WHAT YOU WILL DO: Word for word, copy the records that follow.

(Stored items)
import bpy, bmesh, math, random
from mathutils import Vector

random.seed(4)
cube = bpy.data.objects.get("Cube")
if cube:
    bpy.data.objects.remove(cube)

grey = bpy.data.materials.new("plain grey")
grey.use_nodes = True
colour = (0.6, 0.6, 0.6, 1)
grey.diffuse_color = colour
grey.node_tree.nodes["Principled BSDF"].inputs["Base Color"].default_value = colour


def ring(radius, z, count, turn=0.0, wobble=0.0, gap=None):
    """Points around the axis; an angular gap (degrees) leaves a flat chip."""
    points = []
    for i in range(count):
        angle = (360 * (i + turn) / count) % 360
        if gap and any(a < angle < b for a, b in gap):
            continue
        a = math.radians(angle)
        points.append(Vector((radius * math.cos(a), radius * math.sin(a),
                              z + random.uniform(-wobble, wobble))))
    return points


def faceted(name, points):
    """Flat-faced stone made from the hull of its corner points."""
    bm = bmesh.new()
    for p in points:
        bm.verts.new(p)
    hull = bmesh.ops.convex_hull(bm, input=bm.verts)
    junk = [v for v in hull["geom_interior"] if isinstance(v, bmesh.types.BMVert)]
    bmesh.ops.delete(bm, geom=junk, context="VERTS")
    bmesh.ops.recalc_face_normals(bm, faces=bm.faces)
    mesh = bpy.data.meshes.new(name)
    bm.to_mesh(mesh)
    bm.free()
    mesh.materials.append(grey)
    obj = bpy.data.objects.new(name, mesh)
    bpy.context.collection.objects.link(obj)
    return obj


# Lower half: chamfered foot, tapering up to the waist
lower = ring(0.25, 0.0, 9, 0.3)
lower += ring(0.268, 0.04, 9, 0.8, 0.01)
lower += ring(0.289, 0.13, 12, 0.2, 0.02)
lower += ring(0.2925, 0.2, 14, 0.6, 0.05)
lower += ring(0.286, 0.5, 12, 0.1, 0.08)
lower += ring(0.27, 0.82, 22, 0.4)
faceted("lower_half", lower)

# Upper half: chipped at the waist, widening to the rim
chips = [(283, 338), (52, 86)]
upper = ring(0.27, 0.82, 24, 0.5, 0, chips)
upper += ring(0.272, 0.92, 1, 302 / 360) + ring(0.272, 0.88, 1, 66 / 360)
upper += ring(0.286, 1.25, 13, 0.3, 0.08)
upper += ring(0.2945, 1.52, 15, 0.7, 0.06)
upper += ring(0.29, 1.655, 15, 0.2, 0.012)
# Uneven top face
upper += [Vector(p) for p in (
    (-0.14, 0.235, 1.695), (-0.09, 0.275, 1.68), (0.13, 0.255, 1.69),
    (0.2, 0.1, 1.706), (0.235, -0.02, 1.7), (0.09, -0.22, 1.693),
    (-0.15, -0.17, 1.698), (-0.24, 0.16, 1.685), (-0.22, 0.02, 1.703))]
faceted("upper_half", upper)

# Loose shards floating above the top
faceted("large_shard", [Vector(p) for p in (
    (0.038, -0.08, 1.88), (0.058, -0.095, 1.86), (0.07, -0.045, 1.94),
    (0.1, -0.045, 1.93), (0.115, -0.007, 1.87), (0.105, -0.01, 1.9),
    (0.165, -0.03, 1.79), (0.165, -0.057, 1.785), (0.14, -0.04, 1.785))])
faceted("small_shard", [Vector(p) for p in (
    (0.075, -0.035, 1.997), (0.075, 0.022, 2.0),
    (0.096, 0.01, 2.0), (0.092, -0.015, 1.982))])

RESPONSE AREA:
import bpy, bmesh, math, random
from mathutils import Vector

random.seed(4)
cube = bpy.data.objects.get("Cube")
if cube:
    bpy.data.objects.remove(cube)

grey = bpy.data.materials.new("plain grey")
grey.use_nodes = True
colour = (0.6, 0.6, 0.6, 1)
grey.diffuse_color = colour
grey.node_tree.nodes["Principled BSDF"].inputs["Base Color"].default_value = colour


def ring(radius, z, count, turn=0.0, wobble=0.0, gap=None):
    """Points around the axis; an angular gap (degrees) leaves a flat chip."""
    points = []
    for i in range(count):
        angle = (360 * (i + turn) / count) % 360
        if gap and any(a < angle < b for a, b in gap):
            continue
        a = math.radians(angle)
        points.append(Vector((radius * math.cos(a), radius * math.sin(a),
                              z + random.uniform(-wobble, wobble))))
    return points


def faceted(name, points):
    """Flat-faced stone made from the hull of its corner points."""
    bm = bmesh.new()
    for p in points:
        bm.verts.new(p)
    hull = bmesh.ops.convex_hull(bm, input=bm.verts)
    junk = [v for v in hull["geom_interior"] if isinstance(v, bmesh.types.BMVert)]
    bmesh.ops.delete(bm, geom=junk, context="VERTS")
    bmesh.ops.recalc_face_normals(bm, faces=bm.faces)
    mesh = bpy.data.meshes.new(name)
    bm.to_mesh(mesh)
    bm.free()
    mesh.materials.append(grey)
    obj = bpy.data.objects.new(name, mesh)
    bpy.context.collection.objects.link(obj)
    return obj


# Lower half: chamfered foot, tapering up to the waist
lower = ring(0.25, 0.0, 9, 0.3)
lower += ring(0.268, 0.04, 9, 0.8, 0.01)
lower += ring(0.289, 0.13, 12, 0.2, 0.02)
lower += ring(0.2925, 0.2, 14, 0.6, 0.05)
lower += ring(0.286, 0.5, 12, 0.1, 0.08)
lower += ring(0.27, 0.82, 22, 0.4)
faceted("lower_half", lower)

# Upper half: chipped at the waist, widening to the rim
chips = [(283, 338), (52, 86)]
upper = ring(0.27, 0.82, 24, 0.5, 0, chips)
upper += ring(0.272, 0.92, 1, 302 / 360) + ring(0.272, 0.88, 1, 66 / 360)
upper += ring(0.286, 1.25, 13, 0.3, 0.08)
upper += ring(0.2945, 1.52, 15, 0.7, 0.06)
upper += ring(0.29, 1.655, 15, 0.2, 0.012)
# Uneven top face
upper += [Vector(p) for p in (
    (-0.14, 0.235, 1.695), (-0.09, 0.275, 1.68), (0.13, 0.255, 1.69),
    (0.2, 0.1, 1.706), (0.235, -0.02, 1.7), (0.09, -0.22, 1.693),
    (-0.15, -0.17, 1.698), (-0.24, 0.16, 1.685), (-0.22, 0.02, 1.703))]
faceted("upper_half", upper)

# Loose shards floating above the top
faceted("large_shard", [Vector(p) for p in (
    (0.038, -0.08, 1.88), (0.058, -0.095, 1.86), (0.07, -0.045, 1.94),
    (0.1, -0.045, 1.93), (0.115, -0.007, 1.87), (0.105, -0.01, 1.9),
    (0.165, -0.03, 1.79), (0.165, -0.057, 1.785), (0.14, -0.04, 1.785))])
faceted("small_shard", [Vector(p) for p in (
    (0.075, -0.035, 1.997), (0.075, 0.022, 2.0),
    (0.096, 0.01, 2.0), (0.092, -0.015, 1.982))])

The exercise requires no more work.